His most recent high-profile victory, alongside Evans, was in the 2012 Bridge Cape Pioneer Trek mountain bike race last month, where they pocketed R125 000 for winning the race.
George had also cycled with now disgraced Lance Armstrong on the US Postal Service Cycling team in 1999-2000.
Evans could not be reached. His mother, Carol, said: “He is not talking to anyone about it. He is a bit freaked out.”
Absa Cape Epic founder Kevin Vermaak said the race committee would consult lawyers and Cycling SA (CSA) and Saids to determine what to do about titles and R142 500 in prize money George and his Team, 360Life, had won in this year’s race.
“It is a shock. George is a convert to mountain biking from road cycling.

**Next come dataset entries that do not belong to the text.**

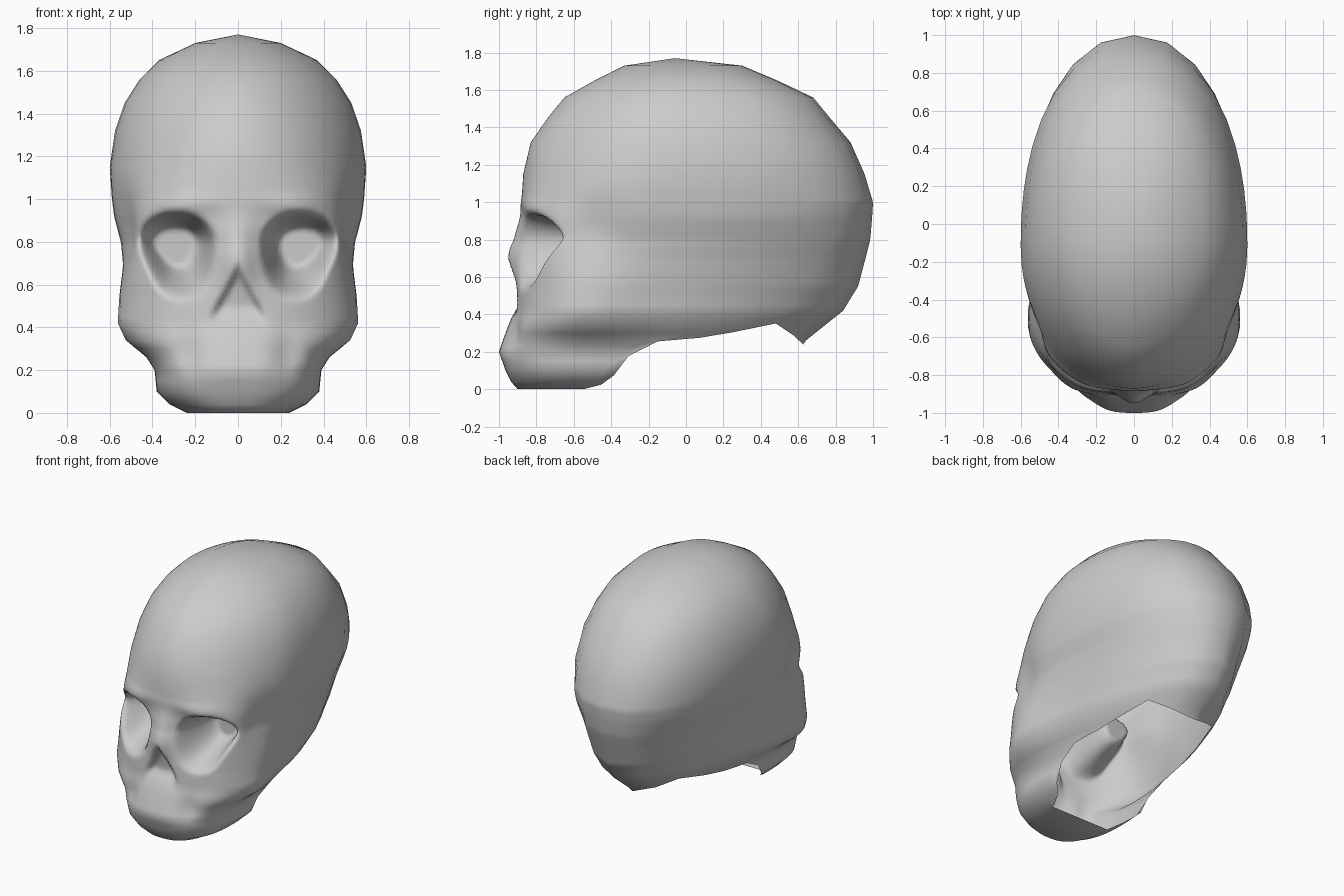
import bpy, bmesh, math

if "Cube" in bpy.data.objects:
    bpy.data.objects.remove(bpy.data.objects["Cube"])

# horizontal sections: z, front y, back y, half width, y of widest point, front squareness
SECTIONS = [
    (0.00, -0.90, 0.50, 0.24, -0.50, 2.6),
    (0.04, -0.935, 0.50, 0.32, -0.50, 2.6),
    (0.10, -0.965, 0.55, 0.38, -0.50, 2.6),
    (0.20, -1.00, 0.60, 0.39, -0.50, 2.6),
    (0.26, -0.98, 0.64, 0.43, -0.44, 2.6),
    (0.34, -0.95, 0.74, 0.53, -0.45, 2.35),
    (0.42, -0.915, 0.84, 0.57, -0.45, 2.25),
    (0.55, -0.90, 0.92, 0.565, -0.38, 2.45),
    (0.70, -0.87, 0.96, 0.55, -0.28, 3.0),
    (0.80, -0.845, 0.985, 0.55, -0.20, 3.3),
    (0.92, -0.86, 0.995, 0.58, -0.15, 2.8),
    (1.00, -0.875, 1.00, 0.59, -0.15, 2.35),
    (1.15, -0.87, 0.955, 0.60, -0.12, 2.0),
    (1.32, -0.83, 0.88, 0.575, -0.10, 1.85),
    (1.45, -0.74, 0.77, 0.53, -0.08, 1.85),
    (1.56, -0.65, 0.68, 0.46, -0.05, 1.85),
    (1.65, -0.49, 0.49, 0.37, -0.04, 1.9),
    (1.73, -0.33, 0.30, 0.20, -0.04, 2.0),
]
# height of the open lower rim along y
RIM = [(-1, 0), (-.55, 0), (-.43, .03), (-.35, .11), (-.3, .19), (-.22, .25),
       (.13, .28), (.52, .36), (.61, .24), (1.2, .24)]


def interp(table, v):
    if v <= table[0][0]:
        return table[0][1:]
    for a, b in zip(table, table[1:]):
        if v <= b[0]:
            t = (v - a[0]) / (b[0] - a[0])
            return [p + (q - p) * t for p, q in zip(a[1:], b[1:])]
    return table[-1][1:]


def gauss(t):
    return math.exp(-t * t)


def smooth(t):
    t = max(0.0, min(1.0, t))
    return t * t * (3 - 2 * t)


def section_point(ang, z):
    yf, yb, w, ym, n = interp(SECTIONS, z)
    s, c = math.sin(ang), math.cos(ang)
    length = ym - yf
    if c < 0:
        # the back gets more pointed towards the base
        length, n = yb - ym, 1.75 + 0.45 * smooth((z - 0.3) / 0.8)
    r = ((abs(s) / w) ** n + (abs(c) / length) ** n) ** (-1 / n)
    return r * s, ym - r * c


def skull_point(ang, z_row):
    # clamp to the lower rim
    z = z_row
    for _ in range(25):
        x, y = section_point(ang, z)
        z = 0.5 * (z + max(z_row, interp(RIM, y)[0]))
    x, y = section_point(ang, z)
    # hollow temples, narrower base behind the cheeks
    x *= 1 - 0.08 * gauss((y + 0.52) / 0.17) * gauss((z - 0.88) / 0.17)
    x *= 1 - 0.08 * smooth((y + 0.6) / 0.5) * smooth((0.85 - z) / 0.4) * smooth((z - 0.2) / 0.15)
    if y < -0.4:
        # nasal bridge and brow
        y -= 0.085 * gauss((z - 0.74) / 0.17) * gauss(x / 0.10)
        y -= 0.02 * gauss((z - 0.98) / 0.05) * gauss((x - 0.27) / 0.15)
        # hollow under the cheek bones
        y += 0.03 * gauss((z - 0.28) / 0.09) * gauss((x - 0.23) / 0.07) * smooth((-0.65 - y) / 0.15)
        # eye sockets
        up = smooth((z - 0.62) / 0.22)
        zr = 0.18 if z > 0.76 else 0.23
        cx, xr = 0.27 + 0.025 * up, 0.16 + 0.03 * up
        rho = ((abs(x - cx) / xr) ** 2.3 + (abs(z - 0.76) / zr) ** 2.3) ** (1 / 2.3)
        f = smooth((1.05 - rho) / (0.85 - 0.35 * up))
        y += (max(-0.53, y) - y) * f
        # nose opening
        edge = 0.13 * (0.69 - z) / 0.24
        y += 0.05 * smooth((edge - x + 0.015) / 0.05) * smooth((z - 0.40) / 0.10)
    return x, y, z


# row heights and column angles, denser over the face
rows = [0, .04, .1, .15, .2, .23, .26, .3, .34, .38, .42]
rows += [0.45 + 0.02 * i for i in range(31)]
rows += [1.15, 1.32, 1.45, 1.56, 1.65, 1.73]
angles = [1.5 * i for i in range(51)] + [81 + 9 * i for i in range(12)]
angles = [math.radians(a) for a in angles]

bm = bmesh.new()
grid = []
for z in rows:
    ring = []
    for i, a in enumerate(angles):
        x, y, zz = skull_point(a, z)
        if i in (0, len(angles) - 1):
            x = 0
        ring.append(bm.verts.new((x, y, zz)))
    grid.append(ring)
for lo, hi in zip(grid, grid[1:]):
    for i in range(len(angles) - 1):
        bm.faces.new((lo[i], lo[i + 1], hi[i + 1], hi[i]))
# crown
top = bm.verts.new((0, -0.06, 1.77))
for a, b in zip(grid[-1], grid[-1][1:]):
    bm.faces.new((a, b, top))
# floor under the upper jaw
floor = [v for v in grid[0] if v.co.y < -0.56]
floor.append(bm.verts.new((0, floor[-1].co.y, 0)))
bm.faces.new(floor)
bmesh.ops.remove_doubles(bm, verts=bm.verts, dist=0.0015)
bmesh.ops.recalc_face_normals(bm, faces=bm.faces)

mesh = bpy.data.meshes.new("skull")
bm.to_mesh(mesh)
bm.free()
skull = bpy.data.objects.new("skull", mesh)
bpy.context.collection.objects.link(skull)
mirror = skull.modifiers.new("mirror", 'MIRROR')
mirror.use_clip = True
bpy.context.view_layer.objects.active = skull
skull.select_set(True)
bpy.ops.object.modifier_apply(modifier="mirror")
bpy.ops.object.shade_smooth_by_angle(angle=math.radians(80))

Mountain biking gave him a chance to restart his career after a European road career that was starting to taper off.
“Many SA mountain bikers might feel that he has let down the sport that gave him a second chance in his cycling career.
“It is a sad day for South African mountain biking,” Vermaak said on the Absa Cape Epic website.

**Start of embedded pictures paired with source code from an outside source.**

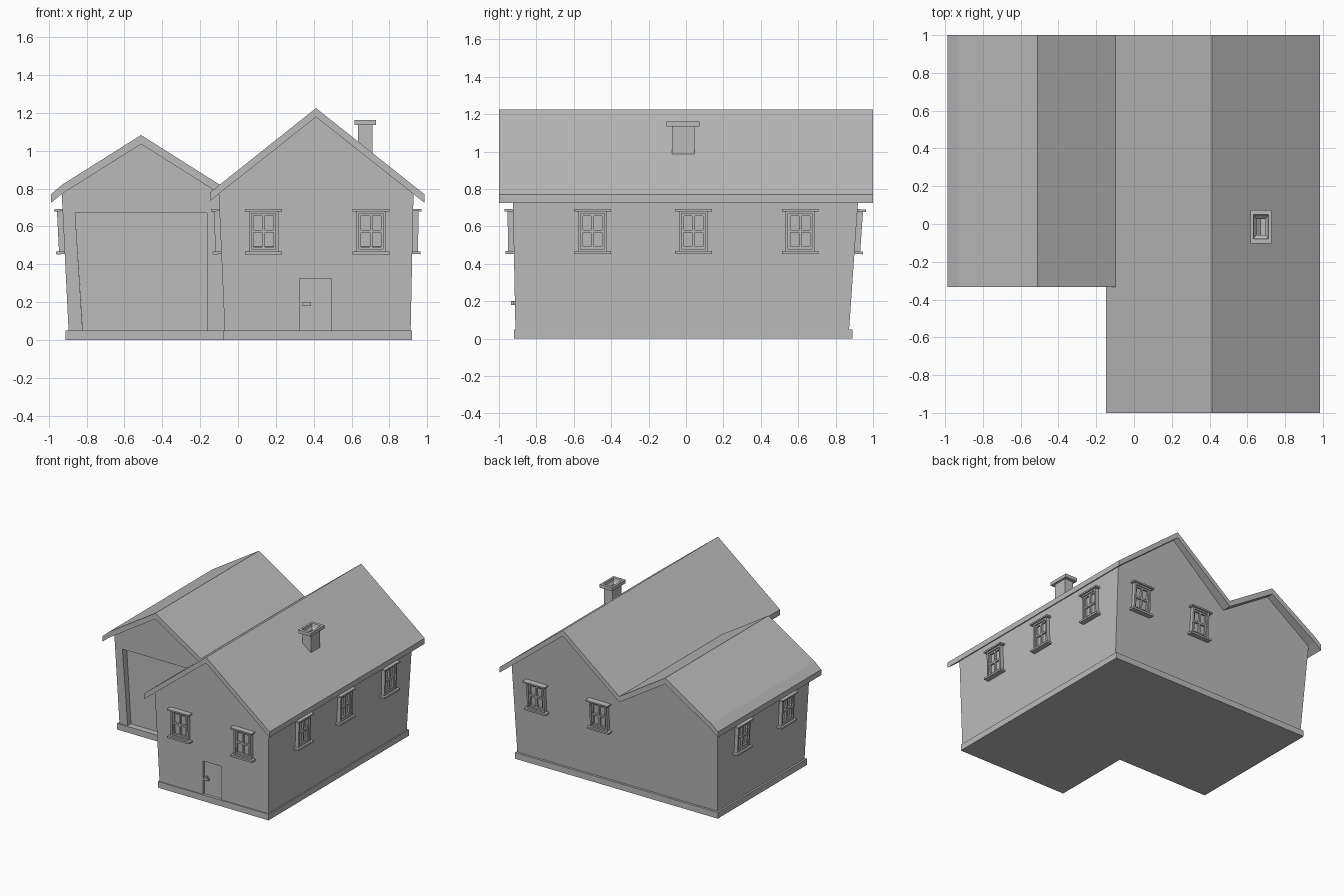
import bpy, bmesh
from math import radians, atan
from mathutils import Matrix, Vector

if "Cube" in bpy.data.objects:
    bpy.data.objects.remove(bpy.data.objects["Cube"], do_unlink=True)

grey = bpy.data.materials.new("plain_grey")
grey.use_nodes = True
grey.diffuse_color = (0.5, 0.5, 0.5, 1)
grey.node_tree.nodes["Principled BSDF"].inputs["Base Color"].default_value = (0.5, 0.5, 0.5, 1)


def finish(name, bm):
    bmesh.ops.recalc_face_normals(bm, faces=bm.faces)
    mesh = bpy.data.meshes.new(name)
    bm.to_mesh(mesh)
    bm.free()
    mesh.materials.append(grey)
    obj = bpy.data.objects.new(name, mesh)
    bpy.context.collection.objects.link(obj)
    return obj


def loft(name, rings):
    """Closed solid through rings of equal point count."""
    bm = bmesh.new()
    loops = [[bm.verts.new(p) for p in ring] for ring in rings]
    for a, b in zip(loops, loops[1:]):
        for i in range(len(a)):
            j = (i + 1) % len(a)
            bm.faces.new((a[i], a[j], b[j], b[i]))
    bm.faces.new(loops[0])
    bm.faces.new(loops[-1])
    return finish(name, bm)


def prism(name, profile, front, back, lean_front=0.0, lean_back=0.0):
    """x-z profile run along y; the end faces may lean outwards with height."""
    return loft(name, [[(x, front - lean_front * (z - 0.05), z) for x, z in profile],
                       [(x, back + lean_back * (z - 0.05), z) for x, z in profile]])


def add_box(bm, x0, x1, y0, y1, z0, z1):
    size = Vector((x1 - x0, y1 - y0, z1 - z0))
    mid = Vector((x0 + x1, y0 + y1, z0 + z1)) / 2
    bmesh.ops.create_cube(bm, size=1, matrix=Matrix.Translation(mid) @ Matrix.Diagonal(size.to_4d()))


def boxes(name, *items):
    bm = bmesh.new()
    for item in items:
        add_box(bm, *item)
    return finish(name, bm)


def cut(obj, cutter):
    mod = obj.modifiers.new("cut", 'BOOLEAN')
    mod.operation = 'DIFFERENCE'
    mod.solver = 'EXACT'
    mod.object = cutter
    bpy.context.view_layer.objects.active = obj
    bpy.ops.object.modifier_apply(modifier=mod.name)
    bpy.data.objects.remove(cutter, do_unlink=True)


# L-shaped foundation
plan = [(-0.91, -0.26), (-0.08, -0.26), (-0.08, -0.92), (0.92, -0.92), (0.92, 0.89), (-0.91, 0.89)]
loft("foundation", [[(x, y, z) for x, y in plan] for z in (0, 0.05)])

# Walls flare slightly outwards up to the roofs
LEAN_FRONT, LEAN_BACK, LEAN_RIGHT, LEAN_INNER, LEAN_LEFT = 0.02, 0.07, 0.02, 0.045, 0.05
house = prism("house_walls", [(-0.07, 0.05), (0.912, 0.05), (0.927, 0.775), (0.412, 1.185), (-0.102, 0.775)],
              -0.912, 0.872, LEAN_FRONT, LEAN_BACK)
garage = prism("garage_walls", [(-0.895, 0.05), (-0.07, 0.05), (-0.102, 0.78), (-0.512, 1.04), (-0.931, 0.775)],
               -0.25, 0.872, LEAN_FRONT, LEAN_BACK)

# Garage door set into a leaning recess
opening = [(-0.82, 0.04), (-0.165, 0.04), (-0.165, 0.67), (-0.86, 0.67)]
cut(garage, prism("garage_cutter", opening, -0.4, -0.2))
opening[:2] = [(-0.82, 0.05), (-0.165, 0.05)]
prism("garage_door", opening, -0.208, -0.199)

# Front door with lever handle
cut(house, boxes("door_cutter", (0.325, 0.49, -1.0, -0.888, 0.04, 0.325)))
boxes("front_door", (0.325, 0.49, -0.896, -0.887, 0.05, 0.325))
boxes("door_handle", (0.34, 0.355, -0.93, -0.89, 0.18, 0.2), (0.34, 0.385, -0.935, -0.92, 0.18, 0.2))

# Roofs: the house eave is trimmed where the two roofs meet in a valley
roof = prism("house_roof", [(-0.148, 0.735), (-0.148, 0.78), (0.412, 1.225), (0.985, 0.77),
                            (0.985, 0.725), (0.412, 1.178)], -1, 1)
cut(roof, boxes("eave_cutter", (-0.4, -0.099, -0.3, 1.2, 0.5, 1.0)))
prism("garage_roof", [(-0.988, 0.725), (-0.988, 0.77), (-0.93, 0.82), (-0.512, 1.083),
                      (-0.099, 0.822), (-0.099, 0.774), (-0.512, 1.035), (-0.93, 0.772)], -0.333, 1)


# Hollow chimney with a wider cap
def rect(half_x, half_y, z):
    return [(0.672 + sx * half_x, -0.015 + sy * half_y, z)
            for sx, sy in ((-1, -1), (1, -1), (1, 1), (-1, 1))]


loft("chimney", [rect(0.038, 0.06, 0.96), rect(0.038, 0.06, 1.135), rect(0.056, 0.088, 1.135),
                 rect(0.056, 0.088, 1.162), rect(0.039, 0.065, 1.162), rect(0.036, 0.058, 1.135),
                 rect(0.024, 0.042, 1.12), rect(0.024, 0.042, 1.02)])


# Windows: casing, sash, crossbars, pane, lintel and sill, facing local -y
def window(name, x, y, facing, lean):
    bm = bmesh.new()
    w, h = 0.078, 0.108
    for out, t in ((0.03, 0.014), (0.02, 0.026)):
        for s in (-1, 1):
            add_box(bm, *sorted((s * w, s * (w - t))), -out, 0.01, -h, h)
            add_box(bm, -w + t, w - t, -out, 0.01, *sorted((s * h, s * (h - t))))
    add_box(bm, -0.007, 0.007, -0.02, 0.01, -h + 0.026, h - 0.026)
    add_box(bm, -w + 0.026, w - 0.026, -0.02, 0.01, -0.007, 0.007)
    add_box(bm, -w + 0.02, w - 0.02, -0.006, 0.01, -h + 0.02, h - 0.02)
    add_box(bm, -0.098, 0.098, -0.045, 0.01, h - 0.002, h + 0.01)
    add_box(bm, -0.098, 0.098, -0.045, 0.01, -h - 0.013, -h + 0.002)
    bm.transform(Matrix.Translation((x, y, 0.575)) @ Matrix.Rotation(radians(facing), 4, 'Z')
                 @ Matrix.Rotation(atan(lean), 4, 'X'))
    finish(name, bm)


for i, x in enumerate((0.135, 0.703), 1):
    window(f"front_window_{i}", x, -0.9225, 0, LEAN_FRONT)
    window(f"back_window_{i}", x, 0.909, 180, LEAN_BACK)
for i, y in enumerate((-0.5, 0.04, 0.61), 1):
    window(f"right_wall_window_{i}", 0.9225, y, 90, LEAN_RIGHT)
    if y > -0.2:
        window(f"garage_window_{i}", -0.921, y, -90, LEAN_LEFT)
window("inner_wall_window", -0.0936, -0.5, -90, LEAN_INNER)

Professional cyclist Robbie Hunter said: “What he did does not do the sport any favour at all. It is tarnishing the image of cycling. David is one of South Africa’s greatest cyclists and what he has done has damaged his whole career.”
Hunter said George’s use of a banned drug was an act of stupidity and that he was likely to be stripped of titles he had won recently.
EPO is a hormone that increases the red blood cell count, thereby increasing the athlete’s oxygen-carrying capacity and enhancing performance.
“The drug is especially beneficial in endurance sports where athletes are competing over long distances in sports like cycling, running and triathlon,” Saids chief executive Khalid Galant said.
“We had warned the sports community a year ago that we would be vigorous in our testing of both blood and urine of our top athletes. We will continue to aggressively target EPO dopers,” said Galant.
Upon receiving the news of the positive test, CSA immediately suspended George from competing in any sanctioned event, while Nedbank and Scott bicycles have suspended their sponsorship of Team 360Life.
CSA president William Newman said they would wait for the Saids hearing before commenting on the possible punishment George could face.